All birds are descended from birds that could fly. However, over half of New Zealand’s native land birds became flightless, had reduced powers of flight (such as the kōkako and saddleback), or flew reluctantly. Some, such as the moa, kiwi, takahē and kākāpō, are well known. Also noteworthy is that of the world’s four known species of flightless passerine birds (perching birds), three were New Zealand wrens. The other three native wrens can fly short distances.
The little New Zealand wrens are the most primitive living passerines (perching birds). The three flightless species are now extinct. So is the flighted bush wren. Two species survive. The rifleman or tītiti pounamu is New Zealand’s smallest bird, weighing just 7 grams. The rock wren is a little alpine bird that lives under rocks beneath winter snows.
Where flight is an advantage
For birds that live among mammals, flight is an advantage for two reasons. Firstly, some mammals are effective predators, and flight is a convenient way to escape. Secondly, they compete with mammals for food. Some mammals, such as possums, can climb trees, but most eat a range of foods at ground level – whether they are browsers or predators. Flight enables birds to specialise in foods beyond the reach of most mammals, and to stay out of reach themselves.
Disadvantages of flight
Before humans reached New Zealand, the country had no predatory land mammals. The main predators were birds – eagles, falcons, harriers and owls. Flying was therefore risky for other birds. More effective strategies to avoid being caught were camouflaged plumage, feeding at night, seeking cover and staying motionless.
The ability to fly was no great advantage, and had considerable costs. Flying uses more energy than walking, requiring more high-energy food. Also, the extra muscles and skeletal structures needed for flight account for nearly a quarter of a bird’s body weight.
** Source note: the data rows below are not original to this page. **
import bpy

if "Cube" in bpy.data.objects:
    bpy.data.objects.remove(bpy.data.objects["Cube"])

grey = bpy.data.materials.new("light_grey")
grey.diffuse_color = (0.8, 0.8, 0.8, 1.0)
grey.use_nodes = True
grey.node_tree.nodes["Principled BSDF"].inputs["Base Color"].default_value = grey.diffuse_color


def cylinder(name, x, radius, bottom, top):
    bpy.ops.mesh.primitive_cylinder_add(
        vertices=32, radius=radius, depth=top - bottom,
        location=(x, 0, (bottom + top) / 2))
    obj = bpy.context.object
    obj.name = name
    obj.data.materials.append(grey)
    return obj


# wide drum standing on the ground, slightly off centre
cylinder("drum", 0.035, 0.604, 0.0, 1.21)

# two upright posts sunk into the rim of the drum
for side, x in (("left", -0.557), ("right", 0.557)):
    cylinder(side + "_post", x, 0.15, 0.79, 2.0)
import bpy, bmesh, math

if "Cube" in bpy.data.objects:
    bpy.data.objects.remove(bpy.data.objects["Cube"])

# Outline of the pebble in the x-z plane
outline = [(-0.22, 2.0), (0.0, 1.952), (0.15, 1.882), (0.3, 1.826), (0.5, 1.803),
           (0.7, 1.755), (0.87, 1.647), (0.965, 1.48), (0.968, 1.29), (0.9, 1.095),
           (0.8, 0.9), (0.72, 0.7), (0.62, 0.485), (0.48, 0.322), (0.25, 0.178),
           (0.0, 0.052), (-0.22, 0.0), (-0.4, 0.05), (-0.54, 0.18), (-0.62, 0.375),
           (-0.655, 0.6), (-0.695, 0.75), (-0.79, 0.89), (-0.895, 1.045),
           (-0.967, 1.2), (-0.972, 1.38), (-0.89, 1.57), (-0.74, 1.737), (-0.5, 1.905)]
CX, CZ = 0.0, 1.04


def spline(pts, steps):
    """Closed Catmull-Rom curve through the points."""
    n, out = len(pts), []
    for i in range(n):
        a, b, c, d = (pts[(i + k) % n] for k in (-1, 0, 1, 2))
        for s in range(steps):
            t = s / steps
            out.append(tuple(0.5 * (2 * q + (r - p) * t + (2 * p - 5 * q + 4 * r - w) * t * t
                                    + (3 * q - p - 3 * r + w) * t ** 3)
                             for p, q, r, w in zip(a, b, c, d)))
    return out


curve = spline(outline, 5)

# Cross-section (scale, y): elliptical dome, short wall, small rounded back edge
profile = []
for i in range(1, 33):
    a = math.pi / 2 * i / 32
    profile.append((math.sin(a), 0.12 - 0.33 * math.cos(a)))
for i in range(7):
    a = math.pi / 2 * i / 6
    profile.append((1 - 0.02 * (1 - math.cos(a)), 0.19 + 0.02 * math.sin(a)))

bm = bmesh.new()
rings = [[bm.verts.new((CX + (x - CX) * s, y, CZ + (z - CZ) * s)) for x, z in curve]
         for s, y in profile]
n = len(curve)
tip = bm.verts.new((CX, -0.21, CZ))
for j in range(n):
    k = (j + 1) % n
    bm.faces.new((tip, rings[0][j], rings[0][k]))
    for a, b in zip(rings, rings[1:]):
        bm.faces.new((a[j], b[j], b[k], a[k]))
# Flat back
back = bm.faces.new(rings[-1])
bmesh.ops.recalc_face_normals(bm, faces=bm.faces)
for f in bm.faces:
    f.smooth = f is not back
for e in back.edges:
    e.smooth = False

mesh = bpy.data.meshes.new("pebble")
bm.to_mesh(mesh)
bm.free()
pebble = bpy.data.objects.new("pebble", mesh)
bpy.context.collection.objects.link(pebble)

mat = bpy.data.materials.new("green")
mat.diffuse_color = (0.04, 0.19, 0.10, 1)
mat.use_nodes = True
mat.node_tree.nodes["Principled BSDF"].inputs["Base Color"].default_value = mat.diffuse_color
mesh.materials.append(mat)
If a bird could find all the food it needed close at hand, and flying was not necessary to escape predators, then flight became an expensive luxury.
Introduced mammalian predators
The majority of the world’s flightless birds evolved on mammal-free islands, and their extinction was mainly caused by people and introduced predatory mammals. When rats, stoats and human hunters reached New Zealand, some of the most interesting and unusual birds could not survive.
Diet of flightless birds
Most New Zealand flightless land birds belong to one of two groups, according to how they find food. Birds in both groups could safely eat low-growing vegetation, or prey in soil or leaf litter, without having to fly away.
Kiwi, snipe (tutukiwi, Coenocorypha species), weka and flightless wrens eat ground-dwelling prey – worms and larvae in soil, bugs in leaf litter – that is available year-round. In other countries, flighted birds also take this prey, but they fly to escape predatory mammals.
The birds in the other group of ground-dwelling birds are herbivorous – they eat leaves, which do not provide enough energy for flying. Leaves are also hard to digest, so these birds need a longer and heavier digestive tract, and tend to be larger than those that eat more nutritious foods. They included the 2–3-kilogram kākāpō and takahē, the huge North and South Island geese, and nine species of moa, including the giant moa (Dinornis giganteus) that weighed up to 270 kilograms.
Two tree-dwellers that eat leaves
The tree-dwelling kōkako and kererū also eat leaves. Kōkako also eat some other foods, and have limited powers of flight. Kererū have full flight, and gain their extra energy from the more nutritious parts of the plant such as fruits and buds.
Large browsing birds
In most of the world, it is mainly land mammals that browse and graze. But in New Zealand, where the only land mammals were bats, some birds became ground-dwelling, flightless and plant-eating. Each species within this ecological guild (animal group with related ecological niches) ate a particular range of foods. These browsing birds were the equivalent of kangaroos and possums in Australia, or the giraffes, elephants and other plant-eating mammals of Africa.
Today there is fierce competition for these foods from many introduced mammals including rats, wild pigs, feral goats and deer, and large areas of forest have become farmland.